### What you are asked to do
Look through the records below for the line with "0, 0, .56, 1))]" and the line with "a = math.tau * k / 16", then return those lines and all lines between, exactly.
──────── Recorded data ────────
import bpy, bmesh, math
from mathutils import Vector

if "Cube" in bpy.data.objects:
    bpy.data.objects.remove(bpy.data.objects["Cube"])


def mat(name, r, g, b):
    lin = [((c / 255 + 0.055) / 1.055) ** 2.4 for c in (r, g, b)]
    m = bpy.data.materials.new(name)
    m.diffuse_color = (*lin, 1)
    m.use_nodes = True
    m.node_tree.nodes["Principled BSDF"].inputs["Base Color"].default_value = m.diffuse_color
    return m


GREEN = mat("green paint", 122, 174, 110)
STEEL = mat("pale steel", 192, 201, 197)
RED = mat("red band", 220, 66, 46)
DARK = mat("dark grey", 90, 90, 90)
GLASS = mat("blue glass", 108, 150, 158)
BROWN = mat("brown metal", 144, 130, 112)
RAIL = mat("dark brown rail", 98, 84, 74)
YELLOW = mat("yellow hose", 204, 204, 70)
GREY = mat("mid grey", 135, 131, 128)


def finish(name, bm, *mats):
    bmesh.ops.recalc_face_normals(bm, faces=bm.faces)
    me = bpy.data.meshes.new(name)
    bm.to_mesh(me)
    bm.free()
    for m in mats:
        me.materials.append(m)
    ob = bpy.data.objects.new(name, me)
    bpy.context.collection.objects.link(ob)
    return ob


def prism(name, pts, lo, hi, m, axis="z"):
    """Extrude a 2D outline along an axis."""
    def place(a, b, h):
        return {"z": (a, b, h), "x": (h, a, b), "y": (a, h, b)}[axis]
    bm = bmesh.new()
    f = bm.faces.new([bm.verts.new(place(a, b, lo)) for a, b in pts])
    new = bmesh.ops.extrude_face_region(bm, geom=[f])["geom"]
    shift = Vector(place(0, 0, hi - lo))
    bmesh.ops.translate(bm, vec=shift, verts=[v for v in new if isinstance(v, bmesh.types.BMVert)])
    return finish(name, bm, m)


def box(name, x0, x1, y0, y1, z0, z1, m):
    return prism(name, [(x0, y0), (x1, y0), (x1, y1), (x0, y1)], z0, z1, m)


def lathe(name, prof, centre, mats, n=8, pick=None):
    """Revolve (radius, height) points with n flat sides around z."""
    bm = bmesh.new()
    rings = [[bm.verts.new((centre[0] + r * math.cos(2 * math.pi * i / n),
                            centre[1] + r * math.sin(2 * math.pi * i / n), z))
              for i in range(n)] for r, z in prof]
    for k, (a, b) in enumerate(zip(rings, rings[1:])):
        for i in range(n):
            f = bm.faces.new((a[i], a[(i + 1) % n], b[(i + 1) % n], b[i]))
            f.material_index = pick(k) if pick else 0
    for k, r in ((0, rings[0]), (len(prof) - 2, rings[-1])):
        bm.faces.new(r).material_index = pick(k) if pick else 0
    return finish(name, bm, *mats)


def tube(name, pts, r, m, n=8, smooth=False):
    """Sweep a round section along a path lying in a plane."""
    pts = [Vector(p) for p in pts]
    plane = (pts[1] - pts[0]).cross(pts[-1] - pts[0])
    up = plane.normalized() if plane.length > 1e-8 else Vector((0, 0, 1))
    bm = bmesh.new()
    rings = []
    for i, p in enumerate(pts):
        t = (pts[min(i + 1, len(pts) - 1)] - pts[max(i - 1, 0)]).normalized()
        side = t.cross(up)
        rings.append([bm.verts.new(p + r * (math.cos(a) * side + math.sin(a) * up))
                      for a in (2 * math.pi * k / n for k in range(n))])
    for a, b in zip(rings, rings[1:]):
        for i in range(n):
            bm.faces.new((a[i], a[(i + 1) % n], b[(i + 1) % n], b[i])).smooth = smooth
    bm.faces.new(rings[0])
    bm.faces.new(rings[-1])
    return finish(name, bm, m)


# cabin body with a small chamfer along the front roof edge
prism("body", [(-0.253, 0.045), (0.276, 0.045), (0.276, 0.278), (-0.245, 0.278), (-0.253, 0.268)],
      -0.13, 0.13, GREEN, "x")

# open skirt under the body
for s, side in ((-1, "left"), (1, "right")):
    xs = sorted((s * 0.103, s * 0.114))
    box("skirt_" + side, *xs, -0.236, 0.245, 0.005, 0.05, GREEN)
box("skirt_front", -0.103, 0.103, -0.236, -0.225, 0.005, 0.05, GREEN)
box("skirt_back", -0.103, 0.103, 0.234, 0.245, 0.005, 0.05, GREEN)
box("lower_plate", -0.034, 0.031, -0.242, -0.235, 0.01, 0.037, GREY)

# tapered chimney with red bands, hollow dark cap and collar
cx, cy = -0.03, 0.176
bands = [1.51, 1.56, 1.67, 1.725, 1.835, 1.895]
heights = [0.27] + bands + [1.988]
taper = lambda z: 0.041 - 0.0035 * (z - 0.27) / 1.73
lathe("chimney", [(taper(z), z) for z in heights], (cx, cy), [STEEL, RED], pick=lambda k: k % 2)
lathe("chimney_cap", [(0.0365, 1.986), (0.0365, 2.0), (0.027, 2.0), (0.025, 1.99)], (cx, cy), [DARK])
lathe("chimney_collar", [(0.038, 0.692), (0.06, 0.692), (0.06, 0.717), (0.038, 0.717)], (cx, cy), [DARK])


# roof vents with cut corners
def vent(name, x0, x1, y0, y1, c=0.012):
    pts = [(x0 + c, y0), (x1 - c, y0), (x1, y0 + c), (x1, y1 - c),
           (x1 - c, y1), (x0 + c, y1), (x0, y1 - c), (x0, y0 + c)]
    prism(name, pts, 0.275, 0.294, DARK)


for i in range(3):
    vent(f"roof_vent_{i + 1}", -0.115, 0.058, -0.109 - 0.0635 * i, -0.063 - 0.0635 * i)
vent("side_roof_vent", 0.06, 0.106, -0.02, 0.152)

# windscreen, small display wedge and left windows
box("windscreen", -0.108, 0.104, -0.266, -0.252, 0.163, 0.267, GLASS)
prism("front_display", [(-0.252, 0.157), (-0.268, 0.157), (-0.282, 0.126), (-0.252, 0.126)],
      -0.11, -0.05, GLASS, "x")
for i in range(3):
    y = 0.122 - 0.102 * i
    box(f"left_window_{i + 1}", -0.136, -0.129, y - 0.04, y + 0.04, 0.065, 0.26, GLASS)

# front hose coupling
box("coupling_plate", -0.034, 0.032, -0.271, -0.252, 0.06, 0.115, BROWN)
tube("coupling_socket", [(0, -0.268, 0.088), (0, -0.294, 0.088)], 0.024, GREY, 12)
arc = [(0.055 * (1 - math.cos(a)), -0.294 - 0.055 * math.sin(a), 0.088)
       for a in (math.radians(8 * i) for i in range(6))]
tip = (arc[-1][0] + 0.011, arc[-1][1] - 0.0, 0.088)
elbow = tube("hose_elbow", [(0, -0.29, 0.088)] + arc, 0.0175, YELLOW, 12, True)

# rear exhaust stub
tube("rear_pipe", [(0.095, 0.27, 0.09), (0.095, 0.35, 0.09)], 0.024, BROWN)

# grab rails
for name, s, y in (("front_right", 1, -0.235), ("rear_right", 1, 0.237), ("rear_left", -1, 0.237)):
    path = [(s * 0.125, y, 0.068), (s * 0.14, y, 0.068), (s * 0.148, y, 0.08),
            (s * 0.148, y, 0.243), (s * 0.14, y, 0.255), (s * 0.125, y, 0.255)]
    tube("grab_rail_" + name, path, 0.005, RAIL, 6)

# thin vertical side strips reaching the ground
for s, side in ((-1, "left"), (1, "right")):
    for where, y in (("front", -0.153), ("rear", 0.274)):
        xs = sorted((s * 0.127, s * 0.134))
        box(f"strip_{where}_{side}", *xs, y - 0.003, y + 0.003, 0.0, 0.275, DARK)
────────
──────── Recorded data ────────
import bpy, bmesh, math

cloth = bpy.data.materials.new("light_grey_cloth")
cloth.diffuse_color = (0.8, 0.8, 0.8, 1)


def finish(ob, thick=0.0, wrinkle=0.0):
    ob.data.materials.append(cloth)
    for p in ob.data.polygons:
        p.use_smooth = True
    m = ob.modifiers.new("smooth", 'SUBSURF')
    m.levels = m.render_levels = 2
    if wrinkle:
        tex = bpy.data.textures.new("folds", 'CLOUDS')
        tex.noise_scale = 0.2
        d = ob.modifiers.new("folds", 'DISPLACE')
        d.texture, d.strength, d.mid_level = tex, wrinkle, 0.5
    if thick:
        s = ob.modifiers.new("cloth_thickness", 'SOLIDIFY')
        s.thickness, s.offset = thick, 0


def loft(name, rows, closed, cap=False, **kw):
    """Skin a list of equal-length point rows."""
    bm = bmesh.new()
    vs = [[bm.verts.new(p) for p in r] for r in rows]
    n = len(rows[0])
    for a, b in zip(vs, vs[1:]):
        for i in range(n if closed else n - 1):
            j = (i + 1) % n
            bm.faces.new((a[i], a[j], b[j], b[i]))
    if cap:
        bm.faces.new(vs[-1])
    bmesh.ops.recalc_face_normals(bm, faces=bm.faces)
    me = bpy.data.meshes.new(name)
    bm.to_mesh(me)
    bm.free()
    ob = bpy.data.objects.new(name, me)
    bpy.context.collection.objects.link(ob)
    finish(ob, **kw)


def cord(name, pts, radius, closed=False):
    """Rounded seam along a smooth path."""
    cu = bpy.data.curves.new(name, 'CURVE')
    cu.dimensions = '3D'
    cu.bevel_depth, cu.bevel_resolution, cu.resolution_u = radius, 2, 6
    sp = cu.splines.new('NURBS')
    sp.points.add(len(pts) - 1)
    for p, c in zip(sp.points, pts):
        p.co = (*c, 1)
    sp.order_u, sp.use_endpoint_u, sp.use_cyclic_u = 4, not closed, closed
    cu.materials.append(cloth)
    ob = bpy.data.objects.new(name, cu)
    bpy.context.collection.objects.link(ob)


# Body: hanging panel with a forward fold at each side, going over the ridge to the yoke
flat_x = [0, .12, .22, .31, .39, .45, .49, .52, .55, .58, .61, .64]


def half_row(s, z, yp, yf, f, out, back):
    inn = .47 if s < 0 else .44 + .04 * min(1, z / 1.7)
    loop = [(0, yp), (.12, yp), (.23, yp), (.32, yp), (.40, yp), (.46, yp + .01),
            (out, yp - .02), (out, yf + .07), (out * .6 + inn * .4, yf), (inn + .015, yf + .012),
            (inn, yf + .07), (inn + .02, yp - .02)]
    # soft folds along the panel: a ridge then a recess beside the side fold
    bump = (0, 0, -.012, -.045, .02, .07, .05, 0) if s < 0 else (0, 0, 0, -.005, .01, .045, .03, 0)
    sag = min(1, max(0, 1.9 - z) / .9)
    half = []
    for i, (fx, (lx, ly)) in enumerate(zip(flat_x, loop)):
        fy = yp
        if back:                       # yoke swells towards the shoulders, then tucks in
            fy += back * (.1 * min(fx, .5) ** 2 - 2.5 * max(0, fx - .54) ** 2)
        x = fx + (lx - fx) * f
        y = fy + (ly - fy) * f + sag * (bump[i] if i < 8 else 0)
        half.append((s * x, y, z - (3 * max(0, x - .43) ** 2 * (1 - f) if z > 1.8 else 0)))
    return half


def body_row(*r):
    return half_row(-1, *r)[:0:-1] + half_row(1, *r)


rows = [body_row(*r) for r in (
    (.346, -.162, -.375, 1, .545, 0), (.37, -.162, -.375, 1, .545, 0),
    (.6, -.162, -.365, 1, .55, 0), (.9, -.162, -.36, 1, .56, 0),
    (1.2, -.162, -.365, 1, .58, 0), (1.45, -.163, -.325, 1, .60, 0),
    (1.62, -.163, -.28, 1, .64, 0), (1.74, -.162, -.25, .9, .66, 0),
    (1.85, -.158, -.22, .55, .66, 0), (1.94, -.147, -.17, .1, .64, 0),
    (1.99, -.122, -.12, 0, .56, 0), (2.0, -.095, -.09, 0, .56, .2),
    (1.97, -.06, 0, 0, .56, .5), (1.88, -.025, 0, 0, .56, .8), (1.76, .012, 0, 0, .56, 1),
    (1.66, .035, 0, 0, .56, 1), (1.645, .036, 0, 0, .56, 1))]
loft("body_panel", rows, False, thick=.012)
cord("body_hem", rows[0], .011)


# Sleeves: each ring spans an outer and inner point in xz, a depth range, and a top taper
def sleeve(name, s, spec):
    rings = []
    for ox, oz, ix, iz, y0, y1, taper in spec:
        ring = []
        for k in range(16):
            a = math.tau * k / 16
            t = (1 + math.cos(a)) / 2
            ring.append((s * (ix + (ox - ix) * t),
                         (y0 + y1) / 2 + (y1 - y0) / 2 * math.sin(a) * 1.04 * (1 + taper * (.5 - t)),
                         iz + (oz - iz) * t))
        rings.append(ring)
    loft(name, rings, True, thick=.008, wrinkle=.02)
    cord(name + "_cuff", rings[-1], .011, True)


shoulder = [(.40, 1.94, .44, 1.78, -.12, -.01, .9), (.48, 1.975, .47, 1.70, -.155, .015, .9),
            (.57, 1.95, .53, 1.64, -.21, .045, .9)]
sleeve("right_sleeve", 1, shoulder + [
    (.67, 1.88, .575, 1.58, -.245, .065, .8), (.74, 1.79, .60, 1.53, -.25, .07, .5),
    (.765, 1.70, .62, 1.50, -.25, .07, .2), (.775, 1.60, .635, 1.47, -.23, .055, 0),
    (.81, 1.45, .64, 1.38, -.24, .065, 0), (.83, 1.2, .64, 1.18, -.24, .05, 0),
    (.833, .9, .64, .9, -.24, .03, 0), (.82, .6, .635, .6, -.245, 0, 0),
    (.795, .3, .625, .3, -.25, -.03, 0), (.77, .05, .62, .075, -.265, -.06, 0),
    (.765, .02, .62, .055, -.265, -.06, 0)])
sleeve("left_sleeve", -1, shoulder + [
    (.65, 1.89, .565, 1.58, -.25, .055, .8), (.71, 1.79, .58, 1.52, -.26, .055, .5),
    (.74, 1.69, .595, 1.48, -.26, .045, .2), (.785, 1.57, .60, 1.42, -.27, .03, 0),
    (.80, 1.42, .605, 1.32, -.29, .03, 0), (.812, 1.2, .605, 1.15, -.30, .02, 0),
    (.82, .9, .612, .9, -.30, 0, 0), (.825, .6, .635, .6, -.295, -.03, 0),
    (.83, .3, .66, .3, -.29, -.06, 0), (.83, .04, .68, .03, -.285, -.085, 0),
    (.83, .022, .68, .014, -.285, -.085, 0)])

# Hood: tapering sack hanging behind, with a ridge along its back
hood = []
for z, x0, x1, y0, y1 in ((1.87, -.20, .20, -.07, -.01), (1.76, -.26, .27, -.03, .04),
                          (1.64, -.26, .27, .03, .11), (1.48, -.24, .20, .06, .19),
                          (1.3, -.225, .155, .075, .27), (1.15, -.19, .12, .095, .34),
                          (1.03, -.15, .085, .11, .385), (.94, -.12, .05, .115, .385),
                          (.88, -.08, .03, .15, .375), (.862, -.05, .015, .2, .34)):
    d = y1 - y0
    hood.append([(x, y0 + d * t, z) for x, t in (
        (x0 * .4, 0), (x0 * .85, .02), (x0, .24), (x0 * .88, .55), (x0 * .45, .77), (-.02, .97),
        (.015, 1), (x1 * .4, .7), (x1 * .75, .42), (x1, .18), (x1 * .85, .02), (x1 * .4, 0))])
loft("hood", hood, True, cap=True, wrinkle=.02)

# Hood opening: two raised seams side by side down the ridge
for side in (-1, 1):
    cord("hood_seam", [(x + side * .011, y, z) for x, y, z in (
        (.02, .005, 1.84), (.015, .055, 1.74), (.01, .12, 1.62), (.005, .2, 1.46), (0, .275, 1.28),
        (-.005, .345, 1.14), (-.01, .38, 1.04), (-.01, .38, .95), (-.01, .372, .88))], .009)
────────
### Output below
    (1.66, .035, 0, 0, .56, 1), (1.645, .036, 0, 0, .56, 1))]
loft("body_panel", rows, False, thick=.012)
cord("body_hem", rows[0], .011)


# Sleeves: each ring spans an outer and inner point in xz, a depth range, and a top taper
def sleeve(name, s, spec):
    rings = []
    for ox, oz, ix, iz, y0, y1, taper in spec:
        ring = []
        for k in range(16):
            a = math.tau * k / 16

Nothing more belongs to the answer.